-- Task requirements --
Verbatim output of the lines below is required, with the images omitted.

-- Supplied data --

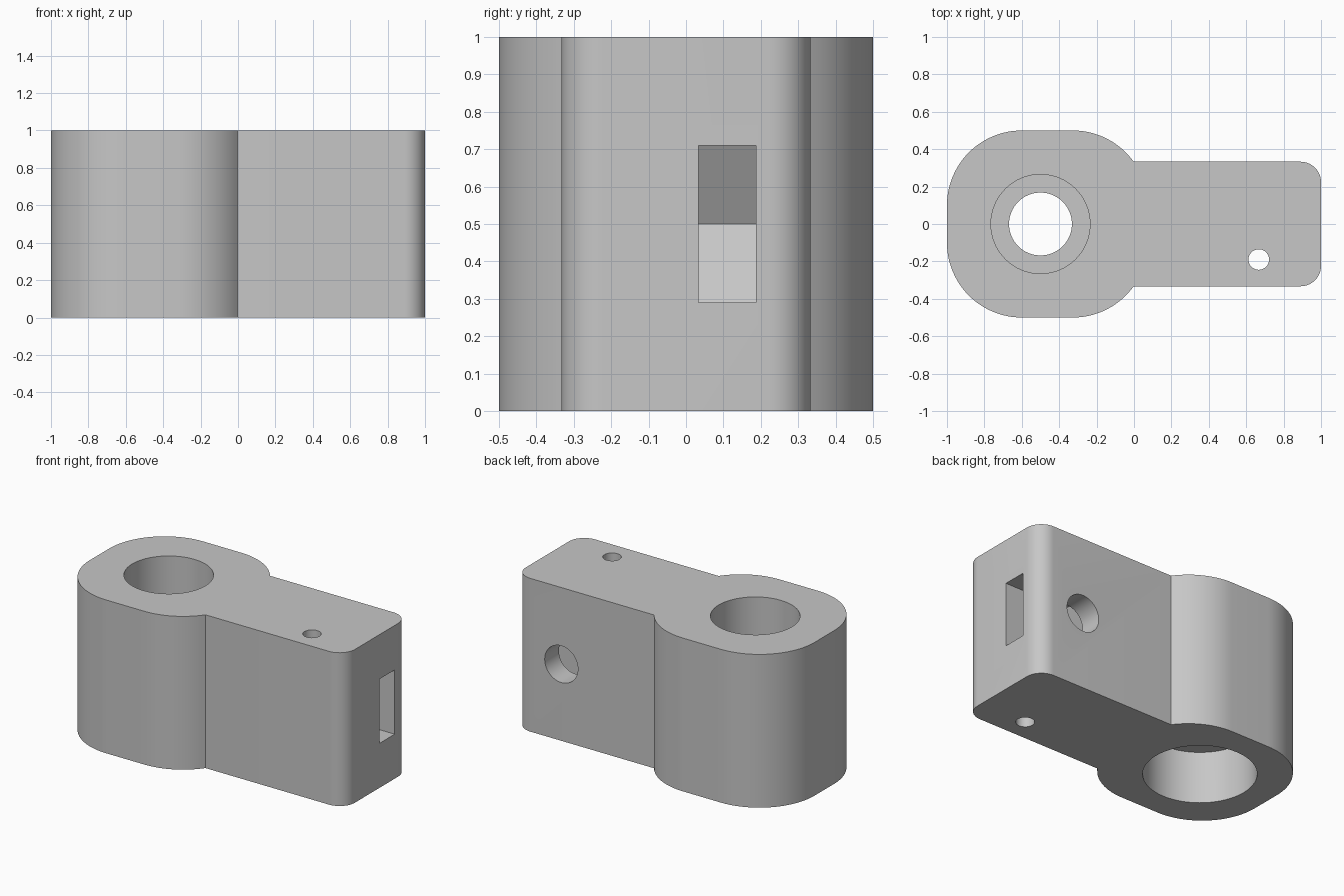
import bpy, bmesh, math
from mathutils import Matrix, Vector

cube = bpy.data.objects.get("Cube")
if cube:
    bpy.data.objects.remove(cube, do_unlink=True)

grey = bpy.data.materials.new("plain grey")
grey.use_nodes = True
colour = (0.57, 0.57, 0.57, 1)
grey.diffuse_color = colour
grey.node_tree.nodes["Principled BSDF"].inputs["Base Color"].default_value = colour


def make_object(name, bm):
    bmesh.ops.recalc_face_normals(bm, faces=bm.faces)
    mesh = bpy.data.meshes.new(name)
    bm.to_mesh(mesh)
    bm.free()
    mesh.materials.append(grey)
    obj = bpy.data.objects.new(name, mesh)
    bpy.context.collection.objects.link(obj)
    return obj


def prism(name, points, offset):
    """Extrude a closed outline of 3D points along an offset."""
    bm = bmesh.new()
    face = bm.faces.new([bm.verts.new(p) for p in points])
    out = bmesh.ops.extrude_face_region(bm, geom=[face])
    verts = [v for v in out["geom"] if isinstance(v, bmesh.types.BMVert)]
    bmesh.ops.translate(bm, verts=verts, vec=offset)
    return make_object(name, bm)


def rod(name, start, end, radius, segments=64):
    """Cylinder between two points."""
    start, end = Vector(start), Vector(end)
    axis = end - start
    turn = axis.to_track_quat("Z", "Y").to_matrix().to_4x4()
    bm = bmesh.new()
    bmesh.ops.create_cone(bm, cap_ends=True, segments=segments, radius1=radius,
                          radius2=radius, depth=axis.length,
                          matrix=Matrix.Translation((start + end) / 2) @ turn)
    return make_object(name, bm)


def arc(cx, cy, radius, start, end, steps):
    return [(cx + radius * math.cos(a), cy + radius * math.sin(a))
            for a in (math.radians(start + (end - start) * i / steps)
                      for i in range(steps + 1))]


# Outline: rounded arm on the right, rounded head on the left, mirrored in y
arm_half, head_r, arm_r = 0.333, 0.4, 0.11
neck = math.degrees(math.asin((arm_half - 0.1) / head_r))
half = (arc(1 - arm_r, arm_half - arm_r, arm_r, 0, 90, 12)
        + arc(-0.327, 0.1, head_r, neck, 90, 14)
        + arc(-0.6, 0.1, head_r, 90, 180, 24))
outline = half + [(x, -y) for x, y in reversed(half)]
body = prism("clamp_body", [(x, y, 0) for x, y in outline], (0, 0, 1))

# Stepped bore through the head
hx, sx = -0.5, 0.667
cutters = [
    rod("head_bore", (hx, 0, -0.1), (hx, 0, 1.1), 0.168),
    rod("upper_recess", (hx, 0, 0.667), (hx, 0, 1.1), 0.265),
    rod("lower_recess", (hx, 0, -0.1), (hx, 0, 0.338), 0.333),
]

# Nut slot with a pointed inner end, screw hole from the back, pin hole
nut_r = 0.242
flat = nut_r * math.sqrt(3) / 2
slot = [(1.1, -flat), (1.1, flat), (sx - nut_r / 2, flat),
        (sx - nut_r, 0), (sx - nut_r / 2, -flat)]
cutters += [
    prism("nut_slot", [(x, 0.033, 0.5 + z) for x, z in slot], (0, 0.154, 0)),
    rod("screw_hole", (sx, 0.5, 0.5), (sx, -0.19, 0.5), 0.12, 48),
    rod("pin_hole", (sx, -0.19, -0.1), (sx, -0.19, 1.1), 0.055, 32),
]

# Cut every opening and discard the cutters
bpy.ops.object.select_all(action="DESELECT")
bpy.context.view_layer.objects.active = body
body.select_set(True)
for cutter in cutters:
    cutter.hide_render = True
    mod = body.modifiers.new(cutter.name, "BOOLEAN")
    mod.operation = "DIFFERENCE"
    mod.solver = "EXACT"
    mod.object = cutter
    bpy.ops.object.modifier_apply(modifier=mod.name)
    bpy.data.objects.remove(cutter, do_unlink=True)

bpy.ops.object.shade_smooth_by_angle(angle=math.radians(25))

-- Exercise output --
import bpy, bmesh, math
from mathutils import Matrix, Vector

cube = bpy.data.objects.get("Cube")
if cube:
    bpy.data.objects.remove(cube, do_unlink=True)

grey = bpy.data.materials.new("plain grey")
grey.use_nodes = True
colour = (0.57, 0.57, 0.57, 1)
grey.diffuse_color = colour
grey.node_tree.nodes["Principled BSDF"].inputs["Base Color"].default_value = colour


def make_object(name, bm):
    bmesh.ops.recalc_face_normals(bm, faces=bm.faces)
    mesh = bpy.data.meshes.new(name)
    bm.to_mesh(mesh)
    bm.free()
    mesh.materials.append(grey)
    obj = bpy.data.objects.new(name, mesh)
    bpy.context.collection.objects.link(obj)
    return obj


def prism(name, points, offset):
    """Extrude a closed outline of 3D points along an offset."""
    bm = bmesh.new()
    face = bm.faces.new([bm.verts.new(p) for p in points])
    out = bmesh.ops.extrude_face_region(bm, geom=[face])
    verts = [v for v in out["geom"] if isinstance(v, bmesh.types.BMVert)]
    bmesh.ops.translate(bm, verts=verts, vec=offset)
    return make_object(name, bm)


def rod(name, start, end, radius, segments=64):
    """Cylinder between two points."""
    start, end = Vector(start), Vector(end)
    axis = end - start
    turn = axis.to_track_quat("Z", "Y").to_matrix().to_4x4()
    bm = bmesh.new()
    bmesh.ops.create_cone(bm, cap_ends=True, segments=segments, radius1=radius,
                          radius2=radius, depth=axis.length,
                          matrix=Matrix.Translation((start + end) / 2) @ turn)
    return make_object(name, bm)


def arc(cx, cy, radius, start, end, steps):
    return [(cx + radius * math.cos(a), cy + radius * math.sin(a))
            for a in (math.radians(start + (end - start) * i / steps)
                      for i in range(steps + 1))]


# Outline: rounded arm on the right, rounded head on the left, mirrored in y
arm_half, head_r, arm_r = 0.333, 0.4, 0.11
neck = math.degrees(math.asin((arm_half - 0.1) / head_r))
half = (arc(1 - arm_r, arm_half - arm_r, arm_r, 0, 90, 12)
        + arc(-0.327, 0.1, head_r, neck, 90, 14)
        + arc(-0.6, 0.1, head_r, 90, 180, 24))
outline = half + [(x, -y) for x, y in reversed(half)]
body = prism("clamp_body", [(x, y, 0) for x, y in outline], (0, 0, 1))

# Stepped bore through the head
hx, sx = -0.5, 0.667
cutters = [
    rod("head_bore", (hx, 0, -0.1), (hx, 0, 1.1), 0.168),
    rod("upper_recess", (hx, 0, 0.667), (hx, 0, 1.1), 0.265),
    rod("lower_recess", (hx, 0, -0.1), (hx, 0, 0.338), 0.333),
]

# Nut slot with a pointed inner end, screw hole from the back, pin hole
nut_r = 0.242
flat = nut_r * math.sqrt(3) / 2
slot = [(1.1, -flat), (1.1, flat), (sx - nut_r / 2, flat),
        (sx - nut_r, 0), (sx - nut_r / 2, -flat)]
cutters += [
    prism("nut_slot", [(x, 0.033, 0.5 + z) for x, z in slot], (0, 0.154, 0)),
    rod("screw_hole", (sx, 0.5, 0.5), (sx, -0.19, 0.5), 0.12, 48),
    rod("pin_hole", (sx, -0.19, -0.1), (sx, -0.19, 1.1), 0.055, 32),
]

# Cut every opening and discard the cutters
bpy.ops.object.select_all(action="DESELECT")
bpy.context.view_layer.objects.active = body
body.select_set(True)
for cutter in cutters:
    cutter.hide_render = True
    mod = body.modifiers.new(cutter.name, "BOOLEAN")
    mod.operation = "DIFFERENCE"
    mod.solver = "EXACT"
    mod.object = cutter
    bpy.ops.object.modifier_apply(modifier=mod.name)
    bpy.data.objects.remove(cutter, do_unlink=True)

bpy.ops.object.shade_smooth_by_angle(angle=math.radians(25))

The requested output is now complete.